A tibial shaft fracture is a fracture of one of the bones of your lower leg. Your lower leg has two bones in it, the tibia and fibula. The tibia serves as the primary support of your leg. Your fibula adds stability to your knee and ankle joints. Your tibia is the big bone between your knee and ankle. The shaft is the middle of that bone. Tibial shaft fractures are often, but not always, associated with fractures of the fibula.
Your lower leg is surrounded by groups of muscles that are in separate spaces, or compartments. These are groups of muscles that do the same movement. The muscles in the front of your leg are smaller than the ones in the back, and you can feel the bone right under the skin.
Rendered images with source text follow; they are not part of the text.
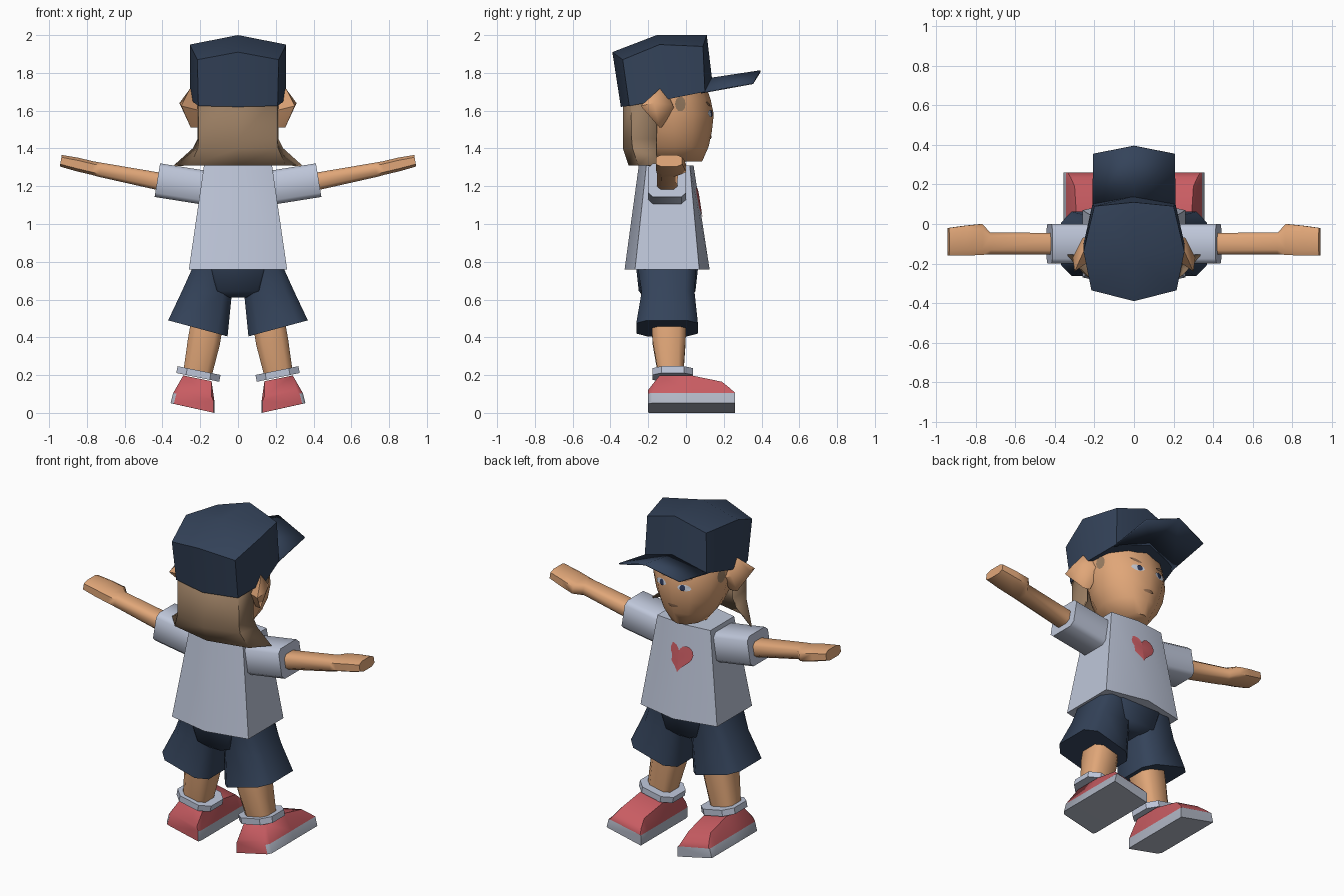
import bpy, bmesh, math
from mathutils import Vector
from mathutils.bvhtree import BVHTree

if "Cube" in bpy.data.objects:
    bpy.data.objects.remove(bpy.data.objects["Cube"])


def mat(name, r, g, b):
    m = bpy.data.materials.new(name)
    lin = [((c / 255 + 0.055) / 1.055) ** 2.4 for c in (r, g, b)]
    m.diffuse_color = (*lin, 1)
    m.use_nodes = True
    m.node_tree.nodes["Principled BSDF"].inputs["Base Color"].default_value = m.diffuse_color
    return m


SKIN = mat("skin", 224, 166, 120)
CLOTH = mat("pale_cloth", 190, 198, 217)
NAVY = mat("navy", 52, 67, 90)
RED = mat("red", 200, 92, 98)
HAIR = mat("hair_brown", 152, 124, 97)
BROW = mat("brow_brown", 150, 112, 84)
SOLE = mat("sole_grey", 176, 182, 196)
WHITE = mat("eye_white", 205, 210, 222)
IRIS = mat("eye_blue", 45, 58, 92)


def build(name, verts, faces, mats, angle=45, rule=None, hull=False, thick=0):
    """Make an object; rule(face) picks a material slot."""
    bm = bmesh.new()
    vs = [bm.verts.new(v) for v in verts]
    if hull:
        bmesh.ops.convex_hull(bm, input=vs)
    for f in faces:
        bm.faces.new([vs[i] for i in f])
    bmesh.ops.recalc_face_normals(bm, faces=bm.faces)
    if rule:
        for f in bm.faces:
            f.material_index = rule(f)
    me = bpy.data.meshes.new(name)
    bm.to_mesh(me)
    bm.free()
    for m in mats:
        me.materials.append(m)
    ob = bpy.data.objects.new(name, me)
    bpy.context.collection.objects.link(ob)
    if thick:
        s = ob.modifiers.new("thickness", "SOLIDIFY")
        s.thickness, s.offset = thick, 0
    bpy.ops.object.select_all(action="DESELECT")
    ob.select_set(True)
    bpy.context.view_layer.objects.active = ob
    bpy.ops.object.shade_smooth_by_angle(angle=math.radians(angle))
    return ob


def loft(name, rings, mats, closed=True, **kw):
    """Skin a row of equal rings; closed rings get end caps."""
    n = len(rings[0])
    verts = [p for r in rings for p in r]
    faces = [(i * n + j, i * n + (j + 1) % n, (i + 1) * n + (j + 1) % n, (i + 1) * n + j)
             for i in range(len(rings) - 1) for j in range(n if closed else n - 1)]
    if closed:
        faces += [tuple(range(n)), tuple(range(len(verts) - n, len(verts)))]
    return build(name, verts, faces, mats, **kw)


def box_ring(c, u, v, hu, hv, k=0.6):
    """Rectangle with chamfered corners around c."""
    c, u, v = Vector(c), Vector(u).normalized(), Vector(v).normalized()
    pts = [(1, -k), (1, k), (k, 1), (-k, 1), (-1, k), (-1, -k), (-k, -1), (k, -1)]
    return [c + u * a * hu + v * b * hv for a, b in pts]


def oval(z, rx, y0, y1, n=12):
    return [(rx * math.sin(math.tau * i / n), (y0 + y1) / 2 + (y1 - y0) / 2 * math.cos(math.tau * i / n), z)
            for i in range(n)]


def around(half):
    """Complete a ring from its +x half, which starts and ends on x = 0."""
    return half + [(-x, y, z) for x, y, z in half[-2:0:-1]]


def decal(name, target, outline, axis, m, lift=0.005):
    """Thin plate draped on a target; outline is 2D, axis is the ray source direction."""
    me = target.data
    tree = BVHTree.FromPolygons([v.co for v in me.vertices], [p.vertices for p in me.polygons])
    axis = Vector(axis)
    n = len(outline)
    mid = (sum(p[0] for p in outline) / n, sum(p[1] for p in outline) / n)
    verts = []
    for a, z in [mid] + outline:
        o = Vector((a, 0, z)) if axis.y else Vector((0, a, z))
        hit = tree.ray_cast(o + axis * 2, -axis)[0]
        verts.append(hit + axis * lift)
    build(name, verts, [(0, i + 1, (i + 1) % n + 1) for i in range(n)], [m])


def ellipse(x, z, rx, rz, slant=0, n=10):
    return [(x + rx * math.cos(math.tau * i / n),
             z + rz * math.sin(math.tau * i / n) + slant * rx * math.cos(math.tau * i / n)) for i in range(n)]


# Shirt body with a ridge at front and back
shirt = loft("shirt", [
    around([(0, 0.125, 0.76), (0.26, 0.07, 0.76), (0.26, -0.27, 0.76), (0, -0.325, 0.76)]),
    around([(0, 0.04, 1.31), (0.18, 0.02, 1.31), (0.18, -0.21, 1.31), (0, -0.25, 1.31)])],
    [CLOTH], angle=75)
heart = []
for i in range(28):
    t = math.tau * i / 28
    heart.append((0.092 * math.sin(t) ** 3, 1.125 + 0.0056 * (
        13 * math.cos(t) - 5 * math.cos(2 * t) - 2 * math.cos(3 * t) - math.cos(4 * t))))
decal("heart_print", shirt, heart, (0, 1, 0), RED)

# Head and neck
head = loft("head", [oval(1.33, 0.10, -0.19, 0.085), oval(1.41, 0.165, -0.24, 0.12),
                     oval(1.49, 0.205, -0.27, 0.137), oval(1.58, 0.225, -0.29, 0.147),
                     oval(1.66, 0.23, -0.30, 0.13), oval(1.75, 0.22, -0.30, 0.10)], [SKIN], angle=60)
loft("neck", [oval(1.28, 0.08, -0.17, -0.01, 8), oval(1.36, 0.08, -0.17, 0.0, 8)], [SKIN])

# Hair curtain around the back
def hair_row(z, xs, xc, yc, yb):
    return [(xs, -0.155, z), (xc, yc, z), (0, yb, z), (-xc, yc, z), (-xs, -0.155, z)]


loft("hair", [hair_row(1.68, 0.21, 0.205, -0.29, -0.33), hair_row(1.45, 0.21, 0.205, -0.285, -0.33),
              hair_row(1.40, 0.235, 0.21, -0.28, -0.33), hair_row(1.31, 0.335, 0.25, -0.25, -0.30)],
     [HAIR], closed=False, angle=60, thick=0.008)

# Cap crown: brim ring, upper ring, then ridge points
low = around([(0, -0.345, 1.62), (0.21, -0.30, 1.625), (0.255, -0.10, 1.66), (0.21, 0.10, 1.70), (0, 0.14, 1.75)])
high = around([(0, -0.39, 1.91), (0.215, -0.335, 1.87), (0.255, -0.14, 1.95), (0.20, 0.09, 1.94), (0, 0.11, 2.0)])
faces = [(j, (j + 1) % 8, 8 + (j + 1) % 8, 8 + j) for j in range(8)]
faces += [(8 + j, 8 + (j + 1) % 8, 16) for j in range(8)] + [tuple(range(8))]
build("cap_crown", low + high + [(0, -0.155, 2.0)], faces, [NAVY], angle=40)
loft("cap_visor", [[(-0.21, 0.08, 1.695), (0, 0.13, 1.77), (0.21, 0.08, 1.695)],
                   [(-0.205, 0.355, 1.745), (0, 0.395, 1.81), (0.205, 0.355, 1.745)]],
     [NAVY], closed=False, angle=50, thick=0.008)

# Face details
decal("mouth", head, ellipse(0, 1.46, 0.035, 0.010), (0, 1, 0), BROW)

for s, side in ((1, "right"), (-1, "left")):
    def part(name, rings, mats, **kw):
        loft(side + "_" + name, [[(s * p[0], p[1], p[2]) for p in r] for r in rings], mats, **kw)

    # Eye, brow and sideburn
    decal(side + "_eye", head, ellipse(s * 0.078, 1.585, 0.040, 0.019), (0, 1, 0), WHITE, 0.004)
    decal(side + "_iris", head, ellipse(s * 0.070, 1.585, 0.017, 0.019), (0, 1, 0), IRIS, 0.008)
    decal(side + "_brow", head, ellipse(s * 0.085, 1.635, 0.036, 0.010, s * 0.25), (0, 1, 0), BROW)
    decal(side + "_sideburn", head, ellipse(-0.03, 1.635, 0.028, 0.04), (s, 0, 0), HAIR)

    # Ear
    ear = [(0.2, -0.10, 1.70), (0.2, -0.06, 1.61), (0.21, -0.13, 1.51), (0.2, -0.17, 1.60), (0.25, -0.14, 1.51),
           (0.31, -0.17, 1.64), (0.30, -0.24, 1.625), (0.255, -0.14, 1.715), (0.26, -0.07, 1.63)]
    build(side + "_ear", [(s * x, y, z) for x, y, z in ear], [], [SKIN], hull=True)

    # Sleeve, forearm and hand
    Y, up = (0, 1, 0), (-0.16, 0, 0.985)
    part("sleeve", [box_ring((0.13, -0.1, 1.185), Y, up, 0.10, 0.09, 0.75),
                    box_ring((0.427, -0.1, 1.232), Y, up, 0.10, 0.09, 0.75)], [CLOTH], angle=60)
    part("arm", [box_ring((0.40, -0.10, 1.222), Y, up, 0.055, 0.047),
                 box_ring((0.73, -0.098, 1.287), Y, up, 0.055, 0.038),
                 box_ring((0.77, -0.078, 1.296), Y, up, 0.078, 0.036),
                 box_ring((0.85, -0.084, 1.315), Y, up, 0.076, 0.036),
                 box_ring((0.938, -0.09, 1.335), Y, up, 0.07, 0.031)], [SKIN], angle=60)

    # Shorts leg
    part("shorts_leg", [box_ring((0.13, -0.10, 0.77), (1, 0, 0), Y, 0.11, 0.155, 0.65),
                        box_ring((0.165, -0.095, 0.635), (0.28, 0, 0.02), Y, 0.132, 0.14, 0.65),
                        box_ring((0.2125, -0.10, 0.4475), (0.315, 0, 0.085), Y, 0.163, 0.163, 0.65)],
         [NAVY], angle=60)

    # Leg and sock cuff
    out = (0.98, 0, 0.2)
    part("leg", [box_ring((0.165, -0.09, 0.47), out, Y, 0.085, 0.09),
                 box_ring((0.18, -0.09, 0.38), out, Y, 0.086, 0.088),
                 box_ring((0.218, -0.08, 0.19), out, Y, 0.075, 0.065)], [SKIN], angle=60)
    part("sock", [box_ring((0.213, -0.07, 0.188), out, Y, 0.116, 0.108, 0.55),
                  box_ring((0.206, -0.07, 0.224), out, Y, 0.116, 0.108, 0.55)], [CLOTH], angle=40)

    # Shoe: stations along y give top height and top edges
    def station(y, top, xi, xo, bi=0.125, bo=0.357):
        tilt = lambda x: (x - 0.125) * 0.2
        prof = [(bi, 0.0), (bi, 0.062), (xi, top), (xo, top), (bo - 0.014, 0.062), (bo, 0.005)]
        return [(x, y + (0.04 if top > 0.1 and z == top and y < -0.1 else 0), z + tilt(x)) for x, z in prof]

    part("shoe", [station(-0.2, 0.085, 0.14, 0.31, 0.13, 0.34), station(-0.18, 0.165, 0.14, 0.29),
                  station(0.03, 0.165, 0.14, 0.29), station(0.19, 0.13, 0.15, 0.30),
                  station(0.235, 0.09, 0.14, 0.32), station(0.26, 0.063, 0.13, 0.335)],
         [RED, SOLE], angle=50,
         rule=lambda f: int(all(v.co.z - (abs(v.co.x) - 0.125) * 0.2 < 0.088 and
                                (v.co.z < 0.113) for v in f.verts)))

# Seat of the shorts
loft("shorts_seat", [box_ring((0, -0.10, 0.78), (1, 0, 0), (0, 1, 0), 0.17, 0.165, 0.8),
                     box_ring((0, -0.10, 0.645), (1, 0, 0), (0, 1, 0), 0.125, 0.15, 0.8),
                     box_ring((0, -0.10, 0.61), (1, 0, 0), (0, 1, 0), 0.045, 0.12, 0.8)], [NAVY], angle=50)
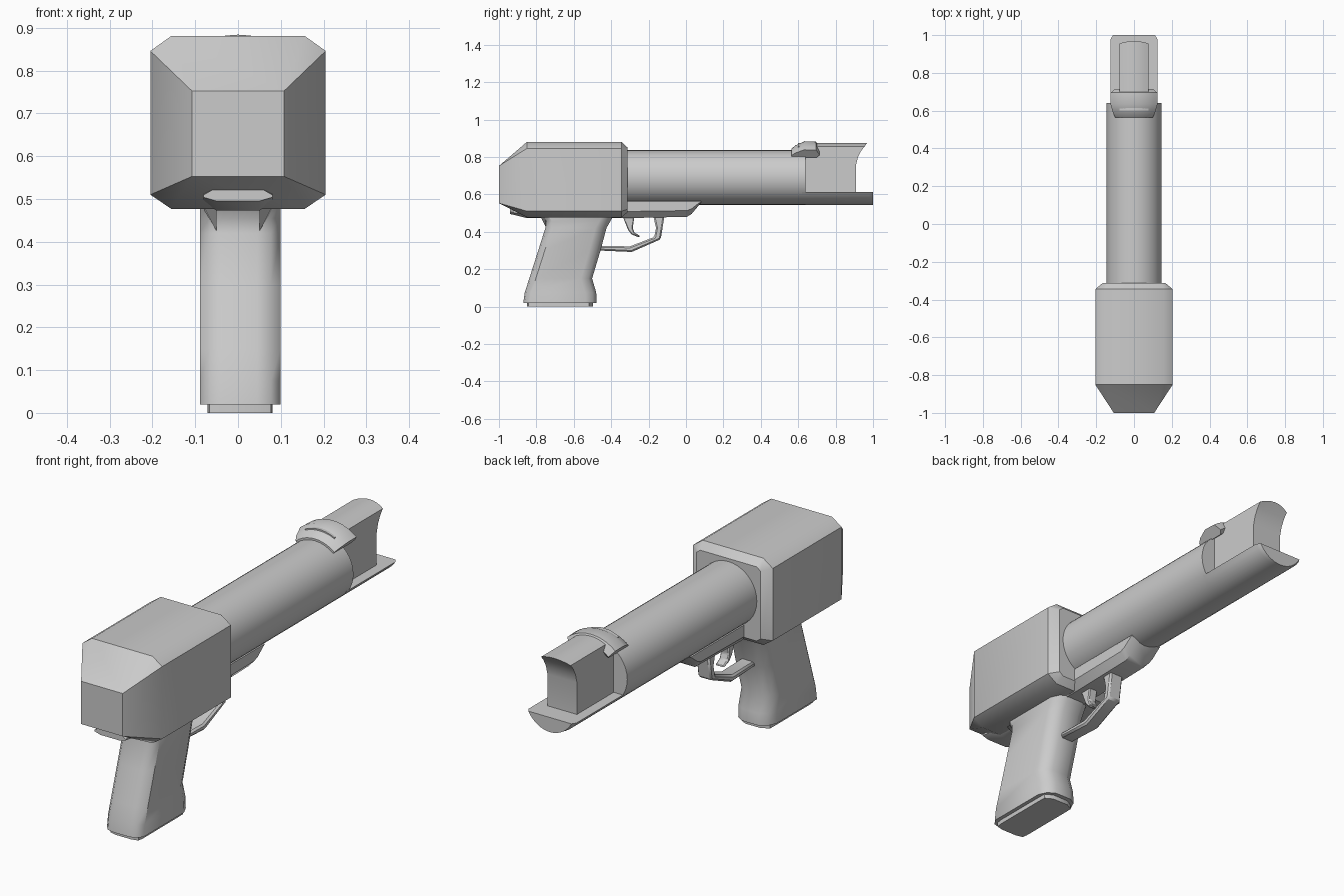
import bpy
import bmesh
from math import sin, cos, radians, sqrt, asin

cube = bpy.data.objects.get("Cube")
if cube:
    bpy.data.objects.remove(cube)

grey = bpy.data.materials.new("plain grey")
grey.use_nodes = True
grey.diffuse_color = (0.6, 0.6, 0.6, 1)
grey.node_tree.nodes["Principled BSDF"].inputs["Base Color"].default_value = (0.6, 0.6, 0.6, 1)

BARREL_Z, BARREL_R = 0.69, 0.146


def loft(name, rings, angle=30):
    """Skin a row of equal-length rings and cap both ends."""
    bm = bmesh.new()
    rows = [[bm.verts.new(p) for p in ring] for ring in rings]
    n = len(rows[0])
    for a, b in zip(rows, rows[1:]):
        for i in range(n):
            j = (i + 1) % n
            bm.faces.new((a[i], a[j], b[j], b[i]))
    bm.faces.new(rows[0])
    bm.faces.new(rows[-1])
    bmesh.ops.remove_doubles(bm, verts=bm.verts, dist=0.0001)
    bmesh.ops.recalc_face_normals(bm, faces=bm.faces)
    mesh = bpy.data.meshes.new(name)
    bm.to_mesh(mesh)
    bm.free()
    mesh.materials.append(grey)
    ob = bpy.data.objects.new(name, mesh)
    bpy.context.collection.objects.link(ob)
    bpy.ops.object.select_all(action='DESELECT')
    ob.select_set(True)
    bpy.context.view_layer.objects.active = ob
    bpy.ops.object.shade_smooth_by_angle(angle=radians(angle))
    return ob


def mirrored(half):
    """Close a half outline of (x, other) pairs across x = 0."""
    return half + [(-x, v) for x, v in reversed(half)]


def slab(name, profile, half_width, bevel=0.0):
    """Extrude a (y, z) profile across x."""
    ob = loft(name, [[(x, y, z) for y, z in profile] for x in (-half_width, half_width)])
    if bevel:
        mod = ob.modifiers.new("edge", 'BEVEL')
        mod.width = bevel
        mod.segments = 1
    return ob


# Housing: chamfered box with a tapered front
def box_ring(y, w, wt, z0, z1, z2, z3):
    return [(x, y, z) for x, z in mirrored([(wt, z0), (w, z1), (w, z2), (wt, z3)])]


loft("housing", [
    box_ring(-1.0, 0.107, 0.107, 0.553, 0.553, 0.752, 0.752),
    box_ring(-0.85, 0.205, 0.156, 0.477, 0.51, 0.846, 0.881),
    box_ring(-0.345, 0.205, 0.156, 0.477, 0.51, 0.846, 0.881),
    box_ring(-0.312, 0.165, 0.145, 0.505, 0.52, 0.835, 0.85)], 37)

# Barrel tube
circle = [(BARREL_R * sin(radians(a)), BARREL_R * cos(radians(a))) for a in range(0, 360, 10)]
loft("barrel", [[(x, y, BARREL_Z + z) for x, z in circle] for y in (-0.33, 0.64)])

# Lower lip: the bottom slice of the tube carried forward
lip_top = 0.612
reach = asin(sqrt(1 - ((BARREL_Z - lip_top) / BARREL_R) ** 2))
arc = [reach * (i / 8 - 1) for i in range(17)]


def lip_ring(y, k):
    return [(k * BARREL_R * sin(a), y, BARREL_Z - BARREL_R * cos(a)) for a in arc]


loft("barrel_lip", [lip_ring(0.62, 1), lip_ring(0.98, 1), lip_ring(1.0, 0.9)])

# Inner block: crowned top and scooped end
block_rings = []
for i in range(9):
    t = i / 4 - 1
    top = 0.875 - 0.018 * t * t
    end = 0.968 - 0.012 * t * t
    profile = [(0.6, 0.6), (0.91, 0.6), (0.91, 0.76), (0.92, 0.80), (0.938, 0.835),
               (end, top), (0.6, top)]
    block_rings.append([(0.076 * t, y, z) for y, z in profile])
loft("barrel_block", block_rings)

# Sight band wrapped over the end of the barrel
band = [(0.565, 0.14), (0.565, 0.155), (0.585, 0.172), (0.635, 0.194), (0.695, 0.192),
        (0.715, 0.158), (0.70, 0.14)]
loft("sight_band", [[(r * sin(radians(a)), y, BARREL_Z + r * cos(radians(a))) for y, r in band]
                    for a in range(-40, 41, 8)])


# Frame rail running under the housing and barrel
def rail_ring(y, low, high, w=0.081):
    mid = low + 0.35 * (high - low)
    return [(x, y, z) for x, z in mirrored([(0.05, low), (w, mid), (w, high - 0.012), (0.06, high)])]


loft("frame_rail", [rail_ring(-0.94, 0.495, 0.521), rail_ring(-0.85, 0.473, 0.53),
                    rail_ring(-0.31, 0.473, 0.575), rail_ring(0.005, 0.48, 0.575),
                    rail_ring(0.03, 0.495, 0.575), rail_ring(0.08, 0.555, 0.575)])

# Grip: rounded sections stacked from the base up
stations = [(0.02, -0.87, -0.478), (0.075, -0.862, -0.48), (0.15, -0.838, -0.502),
            (0.3, -0.79, -0.457), (0.42, -0.752, -0.425), (0.455, -0.752, -0.405),
            (0.49, -0.775, -0.385)]


def grip_ring(z, front, back, w=0.094):
    half = [(0.04, front), (0.072, front + 0.008), (w, front + 0.035),
            (w, back - 0.06), (0.075, back - 0.02), (0.04, back)]
    return [(x + 0.005, y, z) for x, y in mirrored(half)]


loft("grip", [grip_ring(*s) for s in stations], 40)
loft("grip_base", [grip_ring(z, -0.85, -0.498, 0.073 + 0.003) for z in (0, 0.03)], 40)

# Small spurs where the rail meets the grip
for side, label in ((1, "left"), (-1, "right")):
    loft(label + "_spur", [[(side * x, -0.78, 0.485) for x in (0.05, 0.05, 0.08)],
                           [(side * 0.05, -0.75, 0.425), (side * 0.05, -0.70, 0.48),
                            (side * 0.08, -0.75, 0.475)]])

# Trigger guard and trigger
slab("trigger_guard", [(-0.115, 0.485), (-0.135, 0.36), (-0.29, 0.292), (-0.47, 0.3),
                       (-0.47, 0.325), (-0.30, 0.322), (-0.17, 0.372), (-0.16, 0.42),
                       (-0.175, 0.485)], 0.035, 0.008)
slab("trigger", [(-0.275, 0.485), (-0.285, 0.42), (-0.275, 0.395), (-0.245, 0.378),
                 (-0.25, 0.37), (-0.29, 0.385), (-0.31, 0.41), (-0.34, 0.485)], 0.022, 0.006)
The bigger muscles in the back of your leg make up most of the muscles in your leg. Since there is not much muscle around some parts of your tibia, the bone can poke through your skin when it breaks, which is called an "open" or "compound" fracture.
Mechanism and Epidemiology
Tibial shaft fractures can result from a wide variety of mechanisms, including twisting injuries (frequently seen in sports related fractures) or direct trauma (a motor vehicle collision or a motorcycle crash). These injuries are some of the most common fractures that require surgical treatment in adults.
Tibial shaft fractures are painful and may even prevent you from moving your leg or putting any weight on it. These injuries most often need to be evaluated in an emergency room. The fractured bones typically need to be lined up (reduced) and immobilized in a splint in order to provide some pain relief. X-rays will be taken of your knee, leg, and ankle. A CT scan may also be obtained to provide further details of your injury. Individuals with tibial shaft fractures are often admitted to the hospital for observation, pain control, and surgical treatment.
In rare instances the injury may cause a significant amount of swelling of your leg. This can become dangerous and require an emergency operation. For this reason, treating doctors will often watch you closely before and after surgery to be certain no problem has arisen. If this happens, you will likely require several operations. Large incisions or cuts are made in your leg to release swelling and pressure that endangers your muscles. Either these cuts will be closed later or a skin graft may be needed to cover them.
This fracture generally requires an operation. Surgery increases your chance of healing and allows you to begin rehabilitation sooner. Common this injury is placement of a “rod” or “nail” in the hollow center or canal of your tibia. The surgeon may choose to use a plate if the fracture extends towards either the knee or ankle joint. Surgery stabilizes your broken bone fracture and lets it heal. You will receive antibiotics prior to surgery, so it is important to tell your surgeon about any known allergies.
Following surgery, you may start weight-bearing (walking) immediately or you may require a period of non-weight bearing (use of crutches or walker). This depends on the severity of your fracture and its location. You may work with physical therapy in and out of the hospital to rebuild your strength and regain function, but this is not always necessary. You may be given a blood thinner after surgery to prevent blood clots. The choice of a blood thinner will depend on your fracture type and your other medical conditions. Blood thinners and early movement are useful for decreasing your chance of getting a blood clot. You will get several medications to help decrease, but not eliminate your pain. You will typically return to see your surgeon in the first few weeks after surgery. It is important to follow the instructions provided by your treating surgeon.
After surgery, you may require an assistive device such as walker or crutches for a period of time. Physical therapy is not usually needed to get back to a normal walking motion, but may be required for muscle strengthening, stretching, and endurance training.
Complications after tibial shaft fractures are infrequent but can occur. These include blood clots, infections, difficulty walking, or a limp. Long-term risks include the bone not healing (nonunion), not healing in the correct position (malunion), and bothersome (symptomatic) hardware. All of these complications may require another operation, hospital stay, antibiotics, or other intervention. Sometimes some or all of the hardware needs to be removed.
Lucas S. Marchand, MD
Edited by the OTA Patient Education Committee and Justin Haller, MD (section lead)
All x-rays and pictures taken from the personal collection of Dr. Marchand and Christopher Domes, MD